The vaccine contains R21 antigen developed by University of Oxford specific to the malaria parasite and leverages Novavax’s Matrix-M, a saponin-based adjuvant that enhances the immune response, making it more potent and durable. The authorizations are based on Phase 2b trial results published in The Lancet Infectious Diseases, as well as confirmatory Phase 3 results that are anticipated for future publication.

“Novavax is delighted to see our Matrix-M adjuvant contribute to a variety of partnerships to improve public health, and we are actively pursuing additional opportunities in which we can apply this technology with the aim to enhance vaccines,” said John C. Jacobs, President and Chief Executive Officer, Novavax. “We congratulate our partners at University of Oxford, Serum Institute of India, and the clinical investigators at IRSS for this significant achievement.”
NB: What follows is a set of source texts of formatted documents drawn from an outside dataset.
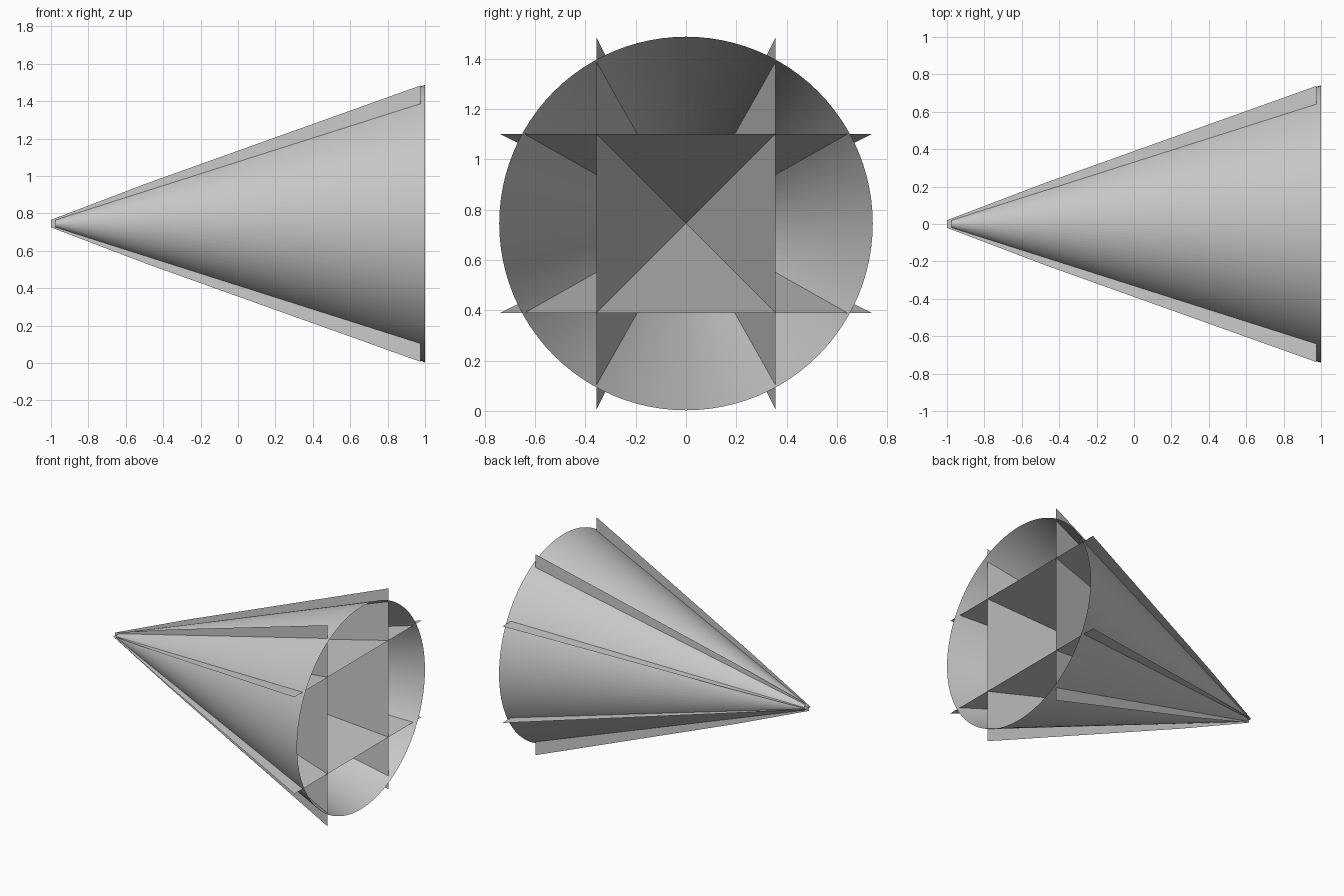
import bpy, bmesh, math
from mathutils import Matrix, Vector

cube = bpy.data.objects.get("Cube")
if cube:
    bpy.data.objects.remove(cube, do_unlink=True)

AXIS_Z = 0.745           # height of the cone's centre line
TIP_X, END_X = -1.0, 0.975
SPREAD = 0.355           # distance of each plate from the axis at the wide end

grey = bpy.data.materials.new("light_grey")
grey.use_nodes = True
colour = (0.58, 0.58, 0.58, 1)
grey.diffuse_color = colour
grey.node_tree.nodes["Principled BSDF"].inputs["Base Color"].default_value = colour


def add_object(name, bm):
    mesh = bpy.data.meshes.new(name)
    bm.to_mesh(mesh)
    bm.free()
    mesh.materials.append(grey)
    obj = bpy.data.objects.new(name, mesh)
    obj.location.z = AXIS_Z
    bpy.context.collection.objects.link(obj)
    return obj


# Open cone shell lying along x, wide end to the left
bm = bmesh.new()
bmesh.ops.create_cone(bm, cap_ends=False, segments=96, radius1=0.02, radius2=0.742,
                      depth=1.975, matrix=Matrix.Translation((0.0125, 0, 0))
                      @ Matrix.Rotation(math.pi / 2, 4, 'Y'))
for face in bm.faces:
    face.smooth = True
add_object("cone_shell", bm)

# Four flat plates fanning out from the tip, crossing through the shell
profile = [(TIP_X, 0.02), (-0.48, 0.218), (END_X, 0.738)]
names = ["upper_plate", "right_plate", "lower_plate", "left_plate"]
for i, name in enumerate(names):
    bm = bmesh.new()
    turn = Matrix.Rotation(i * math.pi / 2, 3, 'X')
    outline = profile + [(x, -w) for x, w in reversed(profile)]
    points = [Vector((x, w, SPREAD * (x - TIP_X) / (END_X - TIP_X))) for x, w in outline]
    bm.faces.new([bm.verts.new(turn @ p) for p in points])
    add_object(name, bm)
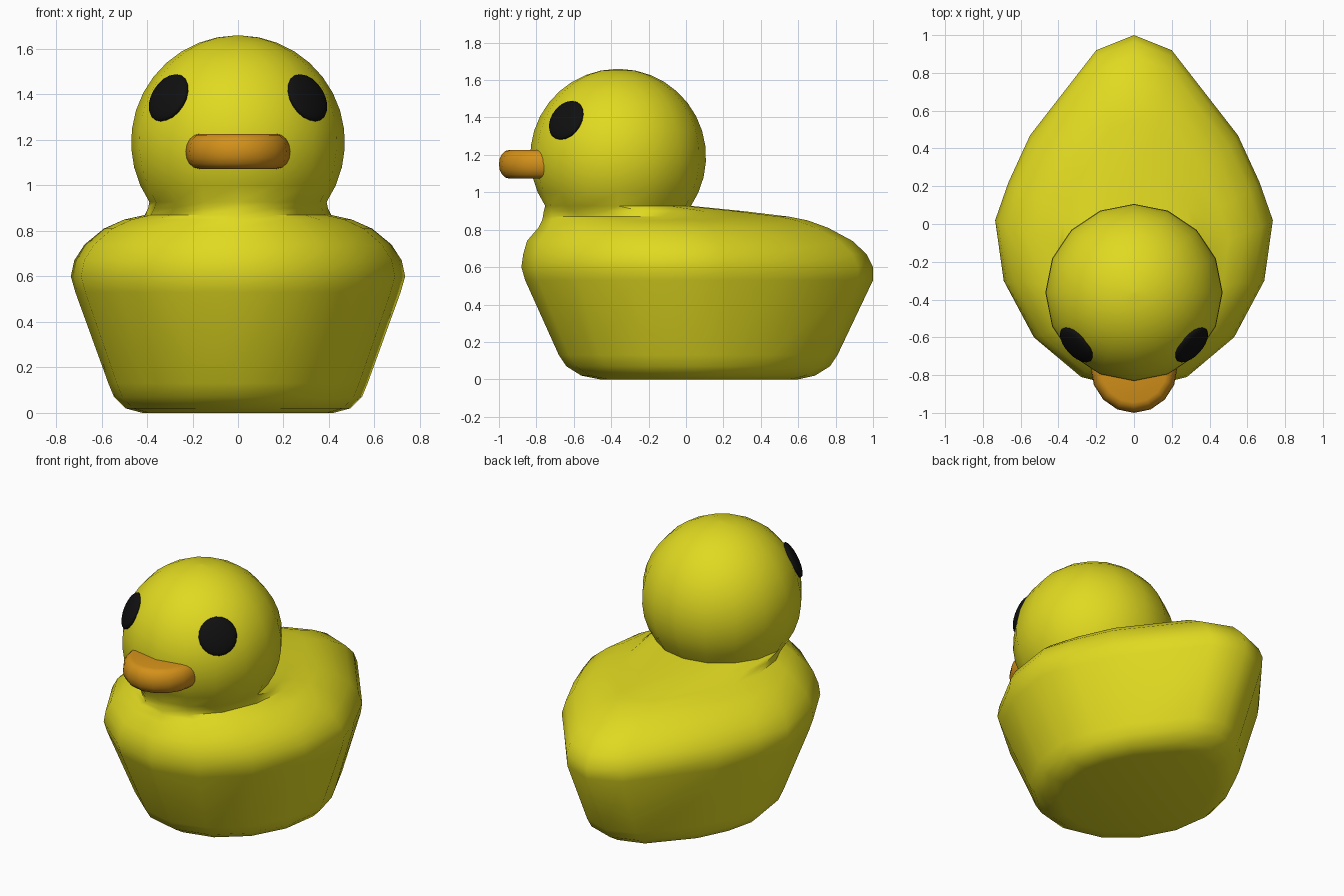
import bpy, math
from mathutils import Vector

if "Cube" in bpy.data.objects:
    bpy.data.objects.remove(bpy.data.objects["Cube"])

# Half plan outline of the body, breast to tail, normalised to width and length
HALF = [(0, -.88), (.28, -.81), (.53, -.6), (.69, -.3), (.735, .02),
        (.665, .22), (.55, .47), (.2, .92), (0, 1)]
N = len(HALF) - 1


def material(name, color):
    m = bpy.data.materials.new(name)
    m.diffuse_color = (*color, 1)
    m.use_nodes = True
    m.node_tree.nodes["Principled BSDF"].inputs["Base Color"].default_value = m.diffuse_color
    return m


def ring_points(z, hx, front, back, rnd):
    """Closed ring: rnd blends the teardrop outline (0) into an ellipse (1)."""
    half = []
    for k, (x, y) in enumerate(HALF):
        a = math.pi * k / N
        u = (1 - rnd) * x / .735 + rnd * math.sin(a)
        v = (1 - rnd) * (y + .88) / 1.88 + rnd * (1 - math.cos(a)) / 2
        half.append((u * hx, front + v * (back - front), z))
    return half + [(-x, y, z) for x, y, z in half[-2:0:-1]]


def loft(name, rings, mat, angle=60):
    n = 2 * N
    verts = [p for r in rings for p in ring_points(*r)]
    faces = [(i * n + j, i * n + (j + 1) % n, (i + 1) * n + (j + 1) % n, (i + 1) * n + j)
             for i in range(len(rings) - 1) for j in range(n)]
    faces += [tuple(reversed(range(n))), tuple(range(len(verts) - n, len(verts)))]
    me = bpy.data.meshes.new(name)
    me.from_pydata(verts, [], faces)
    ob = bpy.data.objects.new(name, me)
    bpy.context.collection.objects.link(ob)
    me.materials.append(mat)
    smooth(ob, angle)
    return ob


def smooth(ob, angle):
    bpy.ops.object.select_all(action='DESELECT')
    ob.select_set(True)
    bpy.context.view_layer.objects.active = ob
    bpy.ops.object.shade_smooth_by_angle(angle=math.radians(angle))


yellow = material("yellow", (.75, .7, .015))
orange = material("orange", (.65, .28, .01))
black = material("black", (.005, .005, .005))

# Body, neck and head as one skin
C, R = Vector((0, -.363, 1.19)), .47
rings = [(0, .42, -.46, .6, .45), (.02, .495, -.56, .69, .4), (.07, .545, -.64, .77, .35),
         (.13, .57, -.68, .81, .3), (.53, .715, -.86, 1, 0), (.6, .735, -.88, 1, 0),
         (.67, .72, -.87, .965, 0), (.74, .675, -.85, .89, .05), (.81, .59, -.79, .76, .1),
         (.85, .5, -.77, .65, .15), (.87, .41, -.765, .55, .25), (.9, .395, -.76, .3, .6)]
for i in range(13):
    a = math.radians(-34 + i * 123 / 12)
    r = R * math.cos(a)
    rings.append((C.z + R * math.sin(a), max(r, .004), C.y - r, C.y + r, 1))
loft("body_and_head", rings, yellow)

# Beak: flat half disc with rounded edges, rear half hidden in the head
beak = []
for i in range(9):
    a = math.radians(-90 + 180 * i / 8)
    inset = .055 * (1 - math.cos(a))
    beak.append((1.15 + .077 * math.sin(a), .23 - inset, -1 + inset, -.52 - inset, 1))
loft("beak", beak, orange)

# Eyes: flattened balls lying on the head
for side, label in ((1, "right"), (-1, "left")):
    d = Vector((side * .305, -.277, .195)).normalized()
    bpy.ops.mesh.primitive_uv_sphere_add(segments=20, ring_count=12, radius=1,
                                         location=C + d * .456)
    eye = bpy.context.object
    eye.name = label + "_eye"
    eye.rotation_euler = d.to_track_quat('Z', 'Y').to_euler()
    eye.scale = (.114, .114, .034)
    eye.data.materials.append(black)
    smooth(eye, 60)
The R21/Matrix-M vaccine work is one of several ongoing collaborations in which Novavax’s adjuvant technology is being leveraged, including additional research in malaria, tuberculosis, and other infectious diseases in both humans and animals. The Company recently announced a collaboration with the Bill & Melinda Gates Medical Research Institute in which Matrix-M will be provided for use in preclinical vaccine research.